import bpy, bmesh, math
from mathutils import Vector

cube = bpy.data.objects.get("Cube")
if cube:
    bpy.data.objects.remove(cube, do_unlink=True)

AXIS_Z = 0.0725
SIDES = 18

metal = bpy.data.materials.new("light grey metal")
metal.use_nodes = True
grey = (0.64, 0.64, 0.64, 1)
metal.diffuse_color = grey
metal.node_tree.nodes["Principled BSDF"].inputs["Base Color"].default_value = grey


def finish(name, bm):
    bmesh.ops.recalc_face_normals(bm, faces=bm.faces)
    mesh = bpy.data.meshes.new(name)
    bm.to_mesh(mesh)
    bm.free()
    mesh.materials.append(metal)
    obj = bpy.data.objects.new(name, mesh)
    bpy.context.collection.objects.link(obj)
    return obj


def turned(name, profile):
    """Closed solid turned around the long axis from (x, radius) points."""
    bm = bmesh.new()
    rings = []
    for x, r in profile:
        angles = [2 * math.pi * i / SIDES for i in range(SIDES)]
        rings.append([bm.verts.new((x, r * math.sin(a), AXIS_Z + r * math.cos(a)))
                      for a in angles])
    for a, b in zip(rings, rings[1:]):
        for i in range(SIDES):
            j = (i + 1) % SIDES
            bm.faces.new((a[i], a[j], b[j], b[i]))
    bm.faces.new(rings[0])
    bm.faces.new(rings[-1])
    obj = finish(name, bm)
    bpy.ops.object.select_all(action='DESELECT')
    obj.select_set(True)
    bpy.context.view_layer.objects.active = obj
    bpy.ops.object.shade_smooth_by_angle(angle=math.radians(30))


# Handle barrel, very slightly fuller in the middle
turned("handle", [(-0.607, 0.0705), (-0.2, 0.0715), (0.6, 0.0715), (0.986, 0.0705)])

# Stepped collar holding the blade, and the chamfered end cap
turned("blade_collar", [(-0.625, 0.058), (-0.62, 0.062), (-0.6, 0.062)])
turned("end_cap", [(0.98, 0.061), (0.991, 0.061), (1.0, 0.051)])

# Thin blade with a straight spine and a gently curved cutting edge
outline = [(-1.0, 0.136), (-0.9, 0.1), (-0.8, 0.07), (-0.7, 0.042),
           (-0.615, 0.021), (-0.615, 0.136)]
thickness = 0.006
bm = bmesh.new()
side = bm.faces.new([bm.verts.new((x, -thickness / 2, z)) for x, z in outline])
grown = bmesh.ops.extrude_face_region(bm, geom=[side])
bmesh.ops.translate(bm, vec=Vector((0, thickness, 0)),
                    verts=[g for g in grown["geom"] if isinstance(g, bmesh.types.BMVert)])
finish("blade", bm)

—————

- _PROBLEM STATEMENT_
Set down the entries again exactly as they are.

- _REPLY TO THE TASK_
import bpy, bmesh, math
from mathutils import Vector

cube = bpy.data.objects.get("Cube")
if cube:
    bpy.data.objects.remove(cube, do_unlink=True)

AXIS_Z = 0.0725
SIDES = 18

metal = bpy.data.materials.new("light grey metal")
metal.use_nodes = True
grey = (0.64, 0.64, 0.64, 1)
metal.diffuse_color = grey
metal.node_tree.nodes["Principled BSDF"].inputs["Base Color"].default_value = grey


def finish(name, bm):
    bmesh.ops.recalc_face_normals(bm, faces=bm.faces)
    mesh = bpy.data.meshes.new(name)
    bm.to_mesh(mesh)
    bm.free()
    mesh.materials.append(metal)
    obj = bpy.data.objects.new(name, mesh)
    bpy.context.collection.objects.link(obj)
    return obj


def turned(name, profile):
    """Closed solid turned around the long axis from (x, radius) points."""
    bm = bmesh.new()
    rings = []
    for x, r in profile:
        angles = [2 * math.pi * i / SIDES for i in range(SIDES)]
        rings.append([bm.verts.new((x, r * math.sin(a), AXIS_Z + r * math.cos(a)))
                      for a in angles])
    for a, b in zip(rings, rings[1:]):
        for i in range(SIDES):
            j = (i + 1) % SIDES
            bm.faces.new((a[i], a[j], b[j], b[i]))
    bm.faces.new(rings[0])
    bm.faces.new(rings[-1])
    obj = finish(name, bm)
    bpy.ops.object.select_all(action='DESELECT')
    obj.select_set(True)
    bpy.context.view_layer.objects.active = obj
    bpy.ops.object.shade_smooth_by_angle(angle=math.radians(30))


# Handle barrel, very slightly fuller in the middle
turned("handle", [(-0.607, 0.0705), (-0.2, 0.0715), (0.6, 0.0715), (0.986, 0.0705)])

# Stepped collar holding the blade, and the chamfered end cap
turned("blade_collar", [(-0.625, 0.058), (-0.62, 0.062), (-0.6, 0.062)])
turned("end_cap", [(0.98, 0.061), (0.991, 0.061), (1.0, 0.051)])

# Thin blade with a straight spine and a gently curved cutting edge
outline = [(-1.0, 0.136), (-0.9, 0.1), (-0.8, 0.07), (-0.7, 0.042),
           (-0.615, 0.021), (-0.615, 0.136)]
thickness = 0.006
bm = bmesh.new()
side = bm.faces.new([bm.verts.new((x, -thickness / 2, z)) for x, z in outline])
grown = bmesh.ops.extrude_face_region(bm, geom=[side])
bmesh.ops.translate(bm, vec=Vector((0, thickness, 0)),
                    verts=[g for g in grown["geom"] if isinstance(g, bmesh.types.BMVert)])
finish("blade", bm)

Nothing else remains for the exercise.